The suit is likely to drag on for distributors, which have guidelines addressing component makers and their IP. “These situations are typically covered by indemnification clauses in the distribution agreement,” said Robin Gray, chief operating officer and general counsel for the Electronic Components Industry Association (ECIA). “The distributor notifies the product’s manufacturer of the allegation, which triggers the indemnification clause.

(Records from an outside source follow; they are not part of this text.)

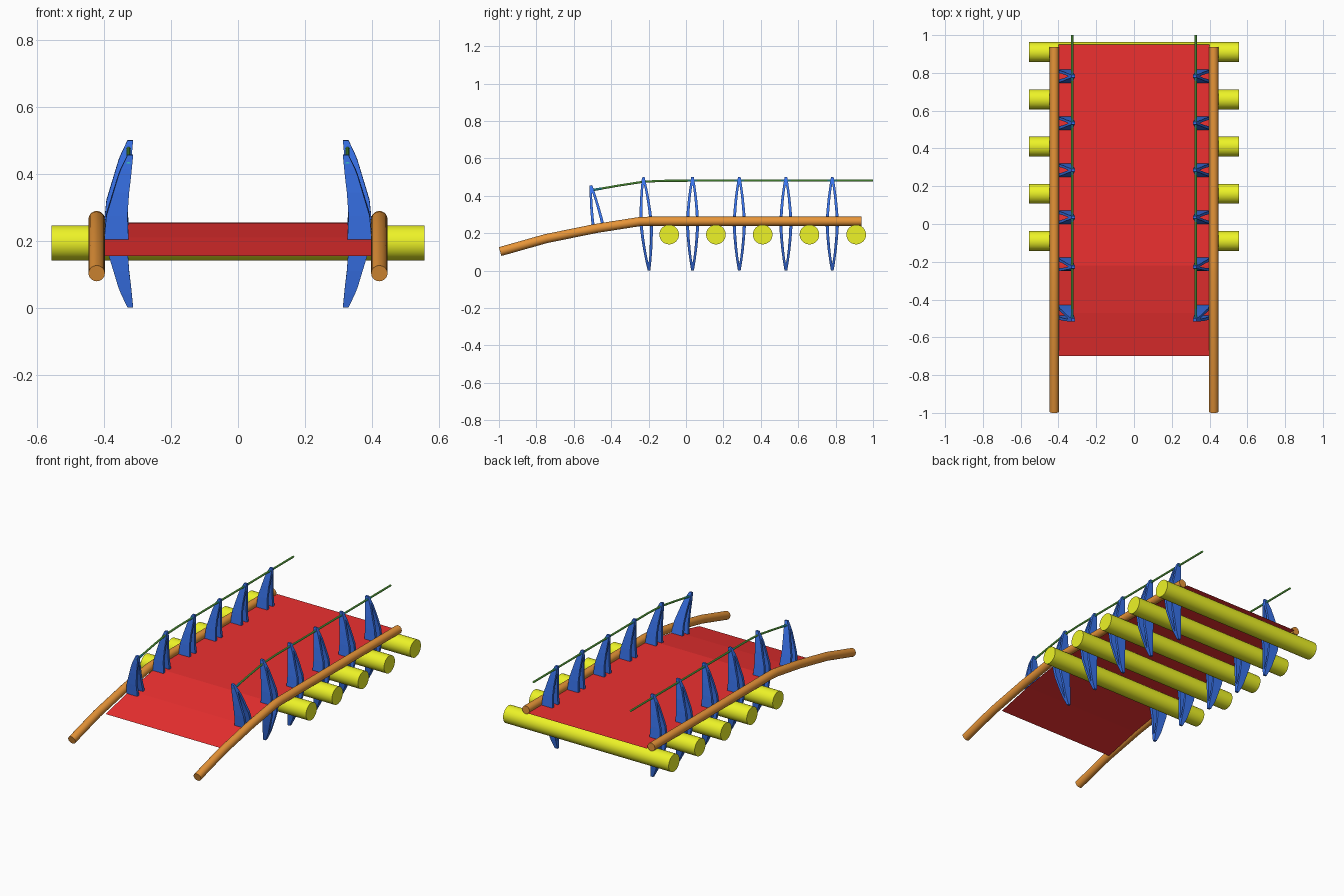
import bpy, bmesh, math
from mathutils import Vector, Matrix

if "Cube" in bpy.data.objects:
    bpy.data.objects.remove(bpy.data.objects["Cube"])


def material(name, rgb):
    m = bpy.data.materials.new(name)
    m.diffuse_color = (*rgb, 1)
    m.use_nodes = True
    m.node_tree.nodes["Principled BSDF"].inputs["Base Color"].default_value = m.diffuse_color
    return m


RED = material("red", (0.85, 0.03, 0.03))
ORANGE = material("orange", (0.80, 0.30, 0.04))
YELLOW = material("yellow", (0.85, 0.90, 0.02))
BLUE = material("blue", (0.04, 0.17, 0.82))
GREEN = material("green", (0.20, 0.75, 0.10))
TEAL = material("teal", (0.05, 0.65, 0.65))


def finish(name, bm, mat, mirror=False, smooth=False):
    bmesh.ops.recalc_face_normals(bm, faces=bm.faces)
    me = bpy.data.meshes.new(name)
    bm.to_mesh(me)
    bm.free()
    me.materials.append(mat)
    ob = bpy.data.objects.new(name, me)
    bpy.context.collection.objects.link(ob)
    if mirror:
        ob.modifiers.new("mirror", 'MIRROR').use_mirror_merge = False
    if smooth:
        bpy.ops.object.select_all(action='DESELECT')
        ob.select_set(True)
        bpy.context.view_layer.objects.active = ob
        bpy.ops.object.shade_smooth_by_angle(angle=math.radians(35))
    return ob


def tube(name, x, path, radius, sides, mat):
    """Round tube along (y, z) points at a fixed x, mirrored to the other side."""
    pts = [Vector((x, y, z)) for y, z in path]
    bm = bmesh.new()
    rings = []
    for i, p in enumerate(pts):
        t = (pts[min(i + 1, len(pts) - 1)] - pts[max(i - 1, 0)]).normalized()
        n = Vector((0, -t.z, t.y))
        rings.append([bm.verts.new(p + radius * (math.cos(a) * Vector((1, 0, 0)) + math.sin(a) * n))
                      for a in (2 * math.pi * k / sides for k in range(sides))])
    for a, b in zip(rings, rings[1:]):
        for k in range(sides):
            j = (k + 1) % sides
            bm.faces.new((a[k], a[j], b[j], b[k]))
    bm.faces.new(rings[0])
    bm.faces.new(rings[-1])
    return finish(name, bm, mat, mirror=True, smooth=True)


# height, inner x, outer x, half width, half gap: a curved, split tusk
LEVELS = [(0.00, 0.327, 0.400, 0.036, 0.019),
          (0.07, 0.330, 0.393, 0.031, 0.016),
          (0.14, 0.325, 0.372, 0.024, 0.010),
          (0.19, 0.319, 0.357, 0.017, 0.004),
          (0.21, 0.317, 0.349, 0.014, 0.0),
          (0.25, 0.313, 0.330, 0.007, 0.0)]


def post(name, y, z, tilt, direction):
    bm = bmesh.new()
    for s in (1, -1):
        rings = [[bm.verts.new((px, s * py, direction * h))
                  for px, py in ((xi, g), (xo, g), (xo, w), (xi, w))]
                 for h, xi, xo, w, g in LEVELS]
        for i, (a, b) in enumerate(zip(rings, rings[1:])):
            for k in range(4):
                if k == 0 and LEVELS[i][4] == 0:
                    continue        # halves join here
                j = (k + 1) % 4
                bm.faces.new((a[k], a[j], b[j], b[k]))
        bm.faces.new(rings[0])
        bm.faces.new(rings[-1])
    bmesh.ops.remove_doubles(bm, verts=bm.verts, dist=1e-5)
    bm.transform(Matrix.Translation((0, y, z)) @ Matrix.Rotation(tilt, 4, 'X'))
    finish(name, bm, BLUE, mirror=True)


# deck: thin sheet that slopes down at the front
bm = bmesh.new()
rows = [[bm.verts.new((x, y, z)) for x in (-0.4, 0.4)]
        for y, z in ((-0.70, 0.154), (-0.47, 0.209), (-0.22, 0.252), (0.95, 0.254))]
for a, b in zip(rows, rows[1:]):
    bm.faces.new((a[0], a[1], b[1], b[0]))
finish("deck", bm, RED)

# side rails
tube("side_rails", 0.422, [(-0.994, 0.102), (-0.75, 0.171), (-0.48, 0.226), (-0.25, 0.262),
                           (-0.2, 0.264), (0.937, 0.264)], 0.0245, 20, ORANGE)

# cross logs
for i in range(5):
    bm = bmesh.new()
    bmesh.ops.create_cone(bm, cap_ends=True, segments=32, radius1=0.0525, radius2=0.0525, depth=1.114,
                          matrix=Matrix.Translation((0, -0.09 + 0.25 * i, 0.193)) @ Matrix.Rotation(math.pi / 2, 4, 'Y'))
    finish(f"log_{i + 1}", bm, YELLOW, smooth=True)

# posts above and below the deck
post("front_post", -0.465, 0.21, math.radians(10), 1)
for i, y in enumerate((-0.213, 0.035, 0.285, 0.534, 0.782)):
    tilt = math.radians(3.5) if i == 0 else 0
    post(f"upper_post_{i + 1}", y, 0.25, tilt, 1)
    post(f"lower_post_{i + 1}", y, 0.25, tilt, -1)

# hand ropes, with teal bindings at the posts
tube("hand_ropes", 0.327, [(-0.505, 0.430), (-0.36, 0.455), (-0.225, 0.476), (-0.1, 0.481), (1.0, 0.482)],
     0.006, 10, GREEN)
tube("binding_front", 0.327, [(-0.515, 0.4285), (-0.45, 0.4395)], 0.0068, 10, TEAL)
for i, y in enumerate((0.035, 0.285, 0.534, 0.782)):
    tube(f"binding_{i + 1}", 0.327, [(y - 0.025, 0.482), (y + 0.025, 0.482)], 0.0068, 10, TEAL)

The end result is that the distributor is removed from further involvement.”
However, he added, the distributor might become actively involved in patent infringement litigation if the distributor manufactures or performs a value-added service on the product.
“Without commenting specifically on an active situation that we have just recently been made aware of, I can speak in more general terms,” said David Doherty, president of Digi-Key.
One of the most-used assets from distribution trade associations NEDA and ECIA has been a published guideline to a standard manufacturer–distributor agreement, Doherty said. “This set of guidelines is often used in its entirety, without modifications, as it contains all the standard clauses in a typical agreement. A key tenet within the agreement is a bilateral indemnification clause. There is often very little debate or negotiation as it has joint benefits to both parties.”
When a situation arises involving litigation (as in Germany) or the threat of litigation — in Germany — the language is clear, Doherty explained. “Manufacturers have clear ownership to their IP and everything associated with it. The distributor has no rights to the underlying technology of the components sourced from the manufacturers they represent. A distributor cannot on its own defend or settle with a plaintiff. The distributor’s role is to promptly notify the manufacturer of any outside notice it receives in this area and then essentially step away from the process.”
Similarly, the distributor typically indemnifies the manufacturer for any alteration or value add that has occurred that modifies the part in any way from its original form, fit or function, Doherty concluded.
Some experts believe the lawsuit could disrupt supply. GF’s suit could slow orders for TSMC, VLSI Research CEO Dan Hutcheson told EE Times. Bauman points to Taiwan as a key source of components and materials if the U.S.-China trade war continues.
“I have no idea of the merits of this lawsuit,” he added, “but to me it smells like a case of a company trying to squeeze the last few drops of income out of a failing business line. GlobalFoundries gave up trying to manufacture 5 nm microchips last year, ceding the entire market to TSMC. So, at this point, GlobalFoundries owners’ only real hope of achieving further return on their investment is through a patent lawsuit.”